┌─ SUPPLIED MATERIAL

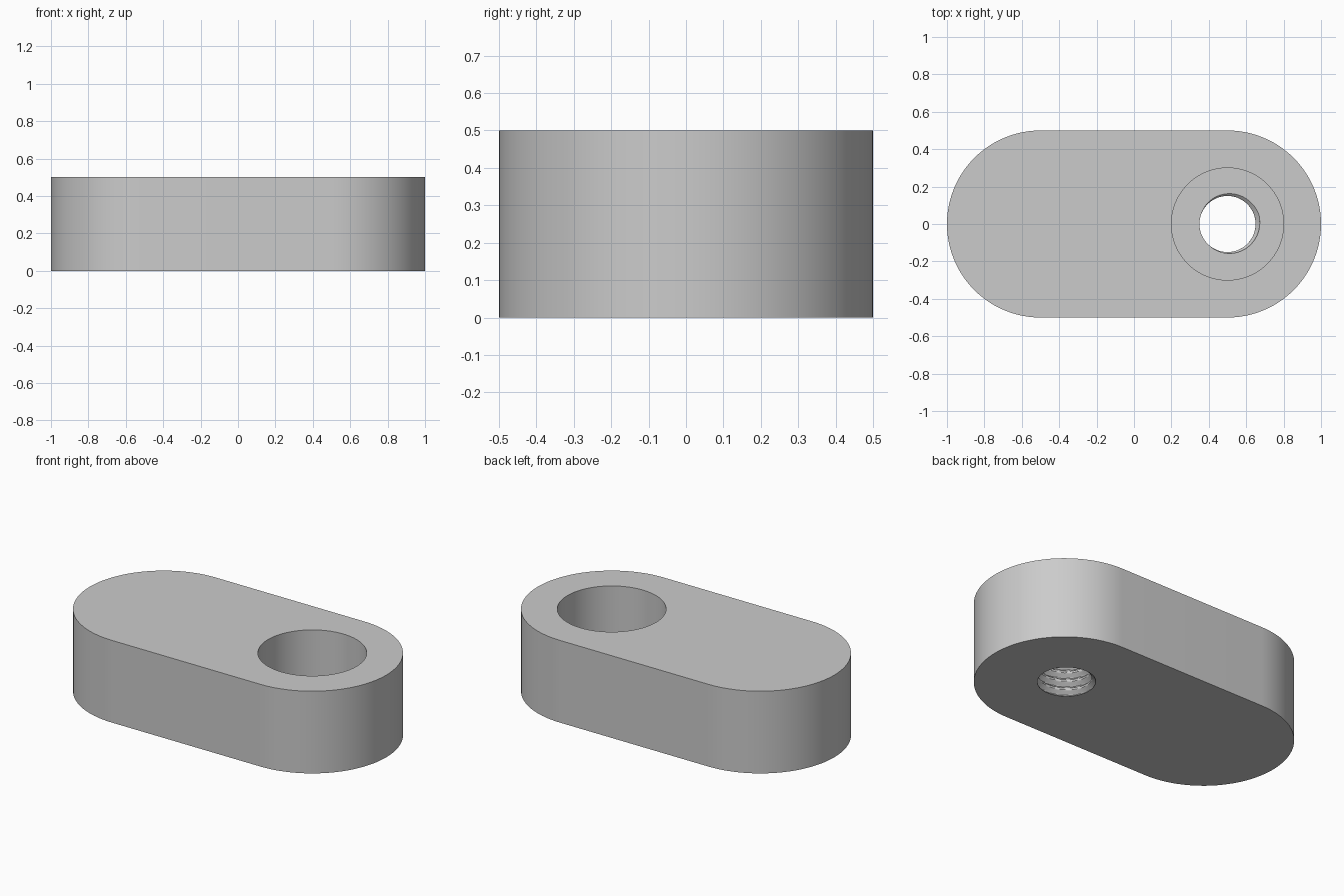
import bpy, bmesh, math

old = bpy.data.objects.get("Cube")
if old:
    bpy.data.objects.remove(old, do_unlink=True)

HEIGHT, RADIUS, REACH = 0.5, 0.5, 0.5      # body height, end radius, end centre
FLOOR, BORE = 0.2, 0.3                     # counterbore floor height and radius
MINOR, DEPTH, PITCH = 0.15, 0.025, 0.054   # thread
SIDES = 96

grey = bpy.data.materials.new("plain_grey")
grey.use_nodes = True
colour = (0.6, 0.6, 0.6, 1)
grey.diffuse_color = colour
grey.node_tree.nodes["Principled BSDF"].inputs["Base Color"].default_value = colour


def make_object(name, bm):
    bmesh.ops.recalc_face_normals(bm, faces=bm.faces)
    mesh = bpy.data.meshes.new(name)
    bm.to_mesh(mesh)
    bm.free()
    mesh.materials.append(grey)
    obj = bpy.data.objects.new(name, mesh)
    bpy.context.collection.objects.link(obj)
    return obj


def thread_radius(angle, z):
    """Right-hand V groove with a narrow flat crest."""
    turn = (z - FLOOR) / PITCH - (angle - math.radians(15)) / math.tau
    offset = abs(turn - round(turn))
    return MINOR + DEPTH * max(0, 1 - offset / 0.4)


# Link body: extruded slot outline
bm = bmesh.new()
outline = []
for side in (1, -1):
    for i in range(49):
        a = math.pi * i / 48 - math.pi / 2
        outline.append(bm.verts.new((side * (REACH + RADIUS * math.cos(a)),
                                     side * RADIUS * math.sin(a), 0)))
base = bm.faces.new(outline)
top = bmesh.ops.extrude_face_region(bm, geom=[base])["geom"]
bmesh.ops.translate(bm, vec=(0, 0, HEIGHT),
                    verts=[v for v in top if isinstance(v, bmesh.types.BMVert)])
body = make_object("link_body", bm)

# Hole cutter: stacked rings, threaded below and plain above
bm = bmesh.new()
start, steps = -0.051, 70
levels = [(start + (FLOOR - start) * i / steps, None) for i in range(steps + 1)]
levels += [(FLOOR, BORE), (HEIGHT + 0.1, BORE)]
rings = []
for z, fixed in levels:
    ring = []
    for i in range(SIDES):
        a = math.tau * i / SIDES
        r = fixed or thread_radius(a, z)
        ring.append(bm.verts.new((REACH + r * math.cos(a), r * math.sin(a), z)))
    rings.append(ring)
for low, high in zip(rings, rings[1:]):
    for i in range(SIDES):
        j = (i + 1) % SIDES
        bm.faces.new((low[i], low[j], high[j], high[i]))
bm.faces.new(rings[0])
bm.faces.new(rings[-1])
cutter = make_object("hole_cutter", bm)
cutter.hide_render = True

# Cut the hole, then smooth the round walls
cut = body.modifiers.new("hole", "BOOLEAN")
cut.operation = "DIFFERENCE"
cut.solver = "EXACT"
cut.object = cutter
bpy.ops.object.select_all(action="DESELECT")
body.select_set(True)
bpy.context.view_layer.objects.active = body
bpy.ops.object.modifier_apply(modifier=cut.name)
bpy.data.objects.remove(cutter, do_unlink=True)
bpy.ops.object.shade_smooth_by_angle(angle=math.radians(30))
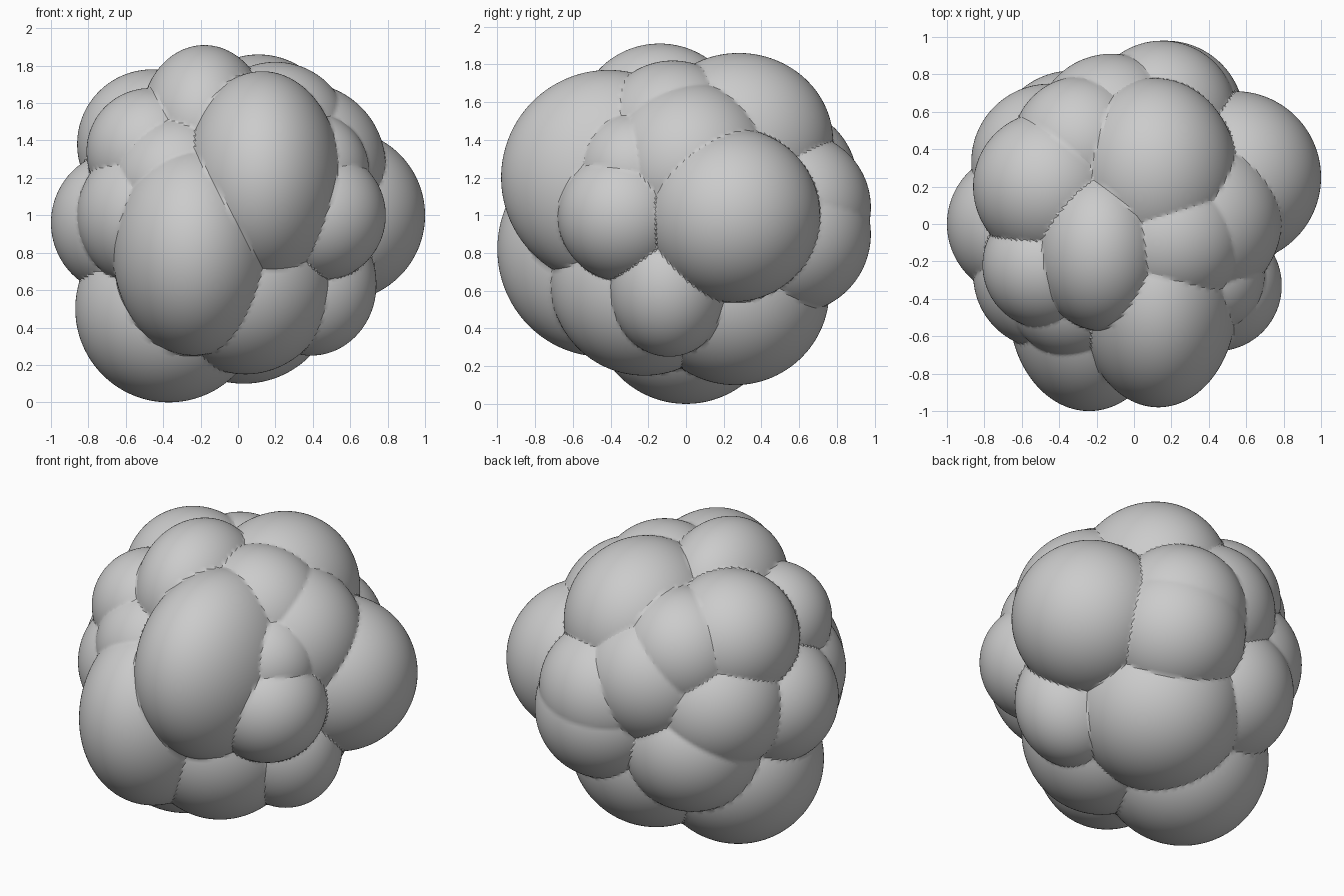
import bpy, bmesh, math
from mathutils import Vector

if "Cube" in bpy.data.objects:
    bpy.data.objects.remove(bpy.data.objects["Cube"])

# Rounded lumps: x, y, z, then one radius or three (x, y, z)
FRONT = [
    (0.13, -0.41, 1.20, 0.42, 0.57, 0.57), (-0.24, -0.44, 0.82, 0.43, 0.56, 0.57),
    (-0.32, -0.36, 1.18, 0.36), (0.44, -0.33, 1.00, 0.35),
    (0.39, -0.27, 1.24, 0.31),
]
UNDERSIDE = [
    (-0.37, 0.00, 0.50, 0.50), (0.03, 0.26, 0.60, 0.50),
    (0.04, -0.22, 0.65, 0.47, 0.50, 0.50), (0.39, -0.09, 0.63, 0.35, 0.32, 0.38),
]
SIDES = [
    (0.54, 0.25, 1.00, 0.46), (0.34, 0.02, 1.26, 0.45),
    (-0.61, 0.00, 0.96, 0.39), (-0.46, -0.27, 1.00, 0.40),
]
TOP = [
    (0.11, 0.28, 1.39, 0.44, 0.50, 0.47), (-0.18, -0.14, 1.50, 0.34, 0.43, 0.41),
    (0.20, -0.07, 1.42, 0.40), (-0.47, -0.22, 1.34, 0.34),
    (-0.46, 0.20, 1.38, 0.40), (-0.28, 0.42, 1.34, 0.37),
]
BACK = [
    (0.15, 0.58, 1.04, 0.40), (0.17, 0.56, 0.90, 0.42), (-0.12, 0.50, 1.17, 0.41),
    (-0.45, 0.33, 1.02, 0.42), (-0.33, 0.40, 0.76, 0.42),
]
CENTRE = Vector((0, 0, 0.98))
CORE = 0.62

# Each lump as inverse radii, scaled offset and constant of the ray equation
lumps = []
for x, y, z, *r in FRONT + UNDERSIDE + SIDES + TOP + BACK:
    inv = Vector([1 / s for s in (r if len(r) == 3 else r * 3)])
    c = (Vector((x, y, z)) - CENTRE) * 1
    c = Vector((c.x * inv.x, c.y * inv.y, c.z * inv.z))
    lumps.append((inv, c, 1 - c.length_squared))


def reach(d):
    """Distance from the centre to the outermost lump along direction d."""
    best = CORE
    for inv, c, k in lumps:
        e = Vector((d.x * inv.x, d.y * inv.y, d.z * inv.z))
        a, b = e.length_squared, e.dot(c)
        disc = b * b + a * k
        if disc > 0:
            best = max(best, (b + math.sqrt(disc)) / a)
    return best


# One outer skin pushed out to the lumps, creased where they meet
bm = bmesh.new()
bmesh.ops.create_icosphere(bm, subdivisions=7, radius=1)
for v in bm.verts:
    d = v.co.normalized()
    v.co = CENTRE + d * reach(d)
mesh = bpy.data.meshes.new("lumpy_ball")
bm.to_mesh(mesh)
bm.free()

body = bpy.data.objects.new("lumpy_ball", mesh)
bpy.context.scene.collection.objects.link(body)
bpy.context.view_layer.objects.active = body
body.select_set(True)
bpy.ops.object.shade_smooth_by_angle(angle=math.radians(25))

└─

What is needed is an exact retyping of the lines from the start of the data through the line with "HEIGHT, RADIUS, REACH", with both end lines kept and every picture left out.

import bpy, bmesh, math

old = bpy.data.objects.get("Cube")
if old:
    bpy.data.objects.remove(old, do_unlink=True)

HEIGHT, RADIUS, REACH = 0.5, 0.5, 0.5      # body height, end radius, end centre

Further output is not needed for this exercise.